**Task details:**
Would you print all of the records below exactly, without skipping any?

Data items
==========

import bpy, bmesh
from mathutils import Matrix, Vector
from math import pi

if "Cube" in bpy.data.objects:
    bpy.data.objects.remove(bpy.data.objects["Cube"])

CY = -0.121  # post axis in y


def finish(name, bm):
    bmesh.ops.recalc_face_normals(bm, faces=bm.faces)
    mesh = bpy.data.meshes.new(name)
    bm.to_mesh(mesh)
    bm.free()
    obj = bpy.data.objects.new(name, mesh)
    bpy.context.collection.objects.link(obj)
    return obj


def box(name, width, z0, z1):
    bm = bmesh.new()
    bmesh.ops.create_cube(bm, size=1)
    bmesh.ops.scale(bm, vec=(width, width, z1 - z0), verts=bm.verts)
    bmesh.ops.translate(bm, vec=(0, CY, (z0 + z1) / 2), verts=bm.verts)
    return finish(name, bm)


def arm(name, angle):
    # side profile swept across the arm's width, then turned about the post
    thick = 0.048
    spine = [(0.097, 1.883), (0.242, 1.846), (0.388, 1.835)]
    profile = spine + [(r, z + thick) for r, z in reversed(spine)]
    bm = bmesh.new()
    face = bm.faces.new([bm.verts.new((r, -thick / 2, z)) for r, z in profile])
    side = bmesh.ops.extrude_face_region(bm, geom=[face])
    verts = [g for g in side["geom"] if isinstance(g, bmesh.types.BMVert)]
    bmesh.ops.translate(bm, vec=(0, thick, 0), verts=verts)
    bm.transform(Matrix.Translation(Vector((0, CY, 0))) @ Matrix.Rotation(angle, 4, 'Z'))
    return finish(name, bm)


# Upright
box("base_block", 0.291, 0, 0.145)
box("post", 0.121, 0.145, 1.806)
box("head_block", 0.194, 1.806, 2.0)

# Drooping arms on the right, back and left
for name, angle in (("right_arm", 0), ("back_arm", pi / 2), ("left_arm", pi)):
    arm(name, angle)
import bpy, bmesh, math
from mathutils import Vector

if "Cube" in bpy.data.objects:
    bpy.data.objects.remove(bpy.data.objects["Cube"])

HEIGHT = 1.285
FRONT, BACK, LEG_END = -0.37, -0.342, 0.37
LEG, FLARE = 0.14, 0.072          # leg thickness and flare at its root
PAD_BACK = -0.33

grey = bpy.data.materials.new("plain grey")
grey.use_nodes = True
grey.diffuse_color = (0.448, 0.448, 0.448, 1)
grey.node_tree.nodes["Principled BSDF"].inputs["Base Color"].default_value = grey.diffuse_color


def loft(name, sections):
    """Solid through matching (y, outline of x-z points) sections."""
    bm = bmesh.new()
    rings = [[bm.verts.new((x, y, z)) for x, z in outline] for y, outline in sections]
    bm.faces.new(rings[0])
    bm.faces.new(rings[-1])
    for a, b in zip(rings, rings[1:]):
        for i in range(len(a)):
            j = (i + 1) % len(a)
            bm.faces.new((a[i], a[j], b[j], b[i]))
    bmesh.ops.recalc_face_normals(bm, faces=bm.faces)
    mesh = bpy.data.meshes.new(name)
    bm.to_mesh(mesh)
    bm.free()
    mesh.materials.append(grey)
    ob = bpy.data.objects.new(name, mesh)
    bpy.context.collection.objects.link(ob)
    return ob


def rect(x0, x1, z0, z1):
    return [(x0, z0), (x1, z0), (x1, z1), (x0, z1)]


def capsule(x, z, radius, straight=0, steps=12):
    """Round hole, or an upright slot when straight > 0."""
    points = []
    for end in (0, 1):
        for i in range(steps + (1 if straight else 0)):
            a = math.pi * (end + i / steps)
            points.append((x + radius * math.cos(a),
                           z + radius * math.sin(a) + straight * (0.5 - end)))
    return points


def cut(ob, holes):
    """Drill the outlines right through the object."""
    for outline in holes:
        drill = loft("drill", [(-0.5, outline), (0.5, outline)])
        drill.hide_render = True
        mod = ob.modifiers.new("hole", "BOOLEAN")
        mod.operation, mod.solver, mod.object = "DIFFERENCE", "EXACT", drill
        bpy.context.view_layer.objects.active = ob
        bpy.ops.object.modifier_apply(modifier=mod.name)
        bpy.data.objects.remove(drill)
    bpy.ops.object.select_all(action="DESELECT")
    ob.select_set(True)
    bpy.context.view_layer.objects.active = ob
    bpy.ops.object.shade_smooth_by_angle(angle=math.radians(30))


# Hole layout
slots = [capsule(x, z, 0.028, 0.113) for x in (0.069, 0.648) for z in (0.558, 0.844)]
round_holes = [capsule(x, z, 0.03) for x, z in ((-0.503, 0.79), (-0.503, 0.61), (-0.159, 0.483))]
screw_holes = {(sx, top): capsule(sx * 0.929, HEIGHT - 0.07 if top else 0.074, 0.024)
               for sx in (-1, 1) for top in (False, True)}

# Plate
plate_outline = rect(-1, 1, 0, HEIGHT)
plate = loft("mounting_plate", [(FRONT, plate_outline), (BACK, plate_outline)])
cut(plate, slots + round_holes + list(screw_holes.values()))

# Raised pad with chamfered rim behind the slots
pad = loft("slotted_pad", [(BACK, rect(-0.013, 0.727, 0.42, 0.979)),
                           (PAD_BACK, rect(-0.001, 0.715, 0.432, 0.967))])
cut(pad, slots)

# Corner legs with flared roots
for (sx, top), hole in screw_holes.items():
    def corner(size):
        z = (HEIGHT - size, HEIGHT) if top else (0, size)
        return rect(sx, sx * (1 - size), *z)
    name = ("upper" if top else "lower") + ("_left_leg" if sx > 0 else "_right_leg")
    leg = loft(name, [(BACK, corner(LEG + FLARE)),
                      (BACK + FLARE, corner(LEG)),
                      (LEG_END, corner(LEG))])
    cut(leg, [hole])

==========

**Solution for this task:**
import bpy, bmesh
from mathutils import Matrix, Vector
from math import pi

if "Cube" in bpy.data.objects:
    bpy.data.objects.remove(bpy.data.objects["Cube"])

CY = -0.121  # post axis in y


def finish(name, bm):
    bmesh.ops.recalc_face_normals(bm, faces=bm.faces)
    mesh = bpy.data.meshes.new(name)
    bm.to_mesh(mesh)
    bm.free()
    obj = bpy.data.objects.new(name, mesh)
    bpy.context.collection.objects.link(obj)
    return obj


def box(name, width, z0, z1):
    bm = bmesh.new()
    bmesh.ops.create_cube(bm, size=1)
    bmesh.ops.scale(bm, vec=(width, width, z1 - z0), verts=bm.verts)
    bmesh.ops.translate(bm, vec=(0, CY, (z0 + z1) / 2), verts=bm.verts)
    return finish(name, bm)


def arm(name, angle):
    # side profile swept across the arm's width, then turned about the post
    thick = 0.048
    spine = [(0.097, 1.883), (0.242, 1.846), (0.388, 1.835)]
    profile = spine + [(r, z + thick) for r, z in reversed(spine)]
    bm = bmesh.new()
    face = bm.faces.new([bm.verts.new((r, -thick / 2, z)) for r, z in profile])
    side = bmesh.ops.extrude_face_region(bm, geom=[face])
    verts = [g for g in side["geom"] if isinstance(g, bmesh.types.BMVert)]
    bmesh.ops.translate(bm, vec=(0, thick, 0), verts=verts)
    bm.transform(Matrix.Translation(Vector((0, CY, 0))) @ Matrix.Rotation(angle, 4, 'Z'))
    return finish(name, bm)


# Upright
box("base_block", 0.291, 0, 0.145)
box("post", 0.121, 0.145, 1.806)
box("head_block", 0.194, 1.806, 2.0)

# Drooping arms on the right, back and left
for name, angle in (("right_arm", 0), ("back_arm", pi / 2), ("left_arm", pi)):
    arm(name, angle)
import bpy, bmesh, math
from mathutils import Vector

if "Cube" in bpy.data.objects:
    bpy.data.objects.remove(bpy.data.objects["Cube"])

HEIGHT = 1.285
FRONT, BACK, LEG_END = -0.37, -0.342, 0.37
LEG, FLARE = 0.14, 0.072          # leg thickness and flare at its root
PAD_BACK = -0.33

grey = bpy.data.materials.new("plain grey")
grey.use_nodes = True
grey.diffuse_color = (0.448, 0.448, 0.448, 1)
grey.node_tree.nodes["Principled BSDF"].inputs["Base Color"].default_value = grey.diffuse_color


def loft(name, sections):
    """Solid through matching (y, outline of x-z points) sections."""
    bm = bmesh.new()
    rings = [[bm.verts.new((x, y, z)) for x, z in outline] for y, outline in sections]
    bm.faces.new(rings[0])
    bm.faces.new(rings[-1])
    for a, b in zip(rings, rings[1:]):
        for i in range(len(a)):
            j = (i + 1) % len(a)
            bm.faces.new((a[i], a[j], b[j], b[i]))
    bmesh.ops.recalc_face_normals(bm, faces=bm.faces)
    mesh = bpy.data.meshes.new(name)
    bm.to_mesh(mesh)
    bm.free()
    mesh.materials.append(grey)
    ob = bpy.data.objects.new(name, mesh)
    bpy.context.collection.objects.link(ob)
    return ob


def rect(x0, x1, z0, z1):
    return [(x0, z0), (x1, z0), (x1, z1), (x0, z1)]


def capsule(x, z, radius, straight=0, steps=12):
    """Round hole, or an upright slot when straight > 0."""
    points = []
    for end in (0, 1):
        for i in range(steps + (1 if straight else 0)):
            a = math.pi * (end + i / steps)
            points.append((x + radius * math.cos(a),
                           z + radius * math.sin(a) + straight * (0.5 - end)))
    return points


def cut(ob, holes):
    """Drill the outlines right through the object."""
    for outline in holes:
        drill = loft("drill", [(-0.5, outline), (0.5, outline)])
        drill.hide_render = True
        mod = ob.modifiers.new("hole", "BOOLEAN")
        mod.operation, mod.solver, mod.object = "DIFFERENCE", "EXACT", drill
        bpy.context.view_layer.objects.active = ob
        bpy.ops.object.modifier_apply(modifier=mod.name)
        bpy.data.objects.remove(drill)
    bpy.ops.object.select_all(action="DESELECT")
    ob.select_set(True)
    bpy.context.view_layer.objects.active = ob
    bpy.ops.object.shade_smooth_by_angle(angle=math.radians(30))


# Hole layout
slots = [capsule(x, z, 0.028, 0.113) for x in (0.069, 0.648) for z in (0.558, 0.844)]
round_holes = [capsule(x, z, 0.03) for x, z in ((-0.503, 0.79), (-0.503, 0.61), (-0.159, 0.483))]
screw_holes = {(sx, top): capsule(sx * 0.929, HEIGHT - 0.07 if top else 0.074, 0.024)
               for sx in (-1, 1) for top in (False, True)}

# Plate
plate_outline = rect(-1, 1, 0, HEIGHT)
plate = loft("mounting_plate", [(FRONT, plate_outline), (BACK, plate_outline)])
cut(plate, slots + round_holes + list(screw_holes.values()))

# Raised pad with chamfered rim behind the slots
pad = loft("slotted_pad", [(BACK, rect(-0.013, 0.727, 0.42, 0.979)),
                           (PAD_BACK, rect(-0.001, 0.715, 0.432, 0.967))])
cut(pad, slots)

# Corner legs with flared roots
for (sx, top), hole in screw_holes.items():
    def corner(size):
        z = (HEIGHT - size, HEIGHT) if top else (0, size)
        return rect(sx, sx * (1 - size), *z)
    name = ("upper" if top else "lower") + ("_left_leg" if sx > 0 else "_right_leg")
    leg = loft(name, [(BACK, corner(LEG + FLARE)),
                      (BACK + FLARE, corner(LEG)),
                      (LEG_END, corner(LEG))])
    cut(leg, [hole])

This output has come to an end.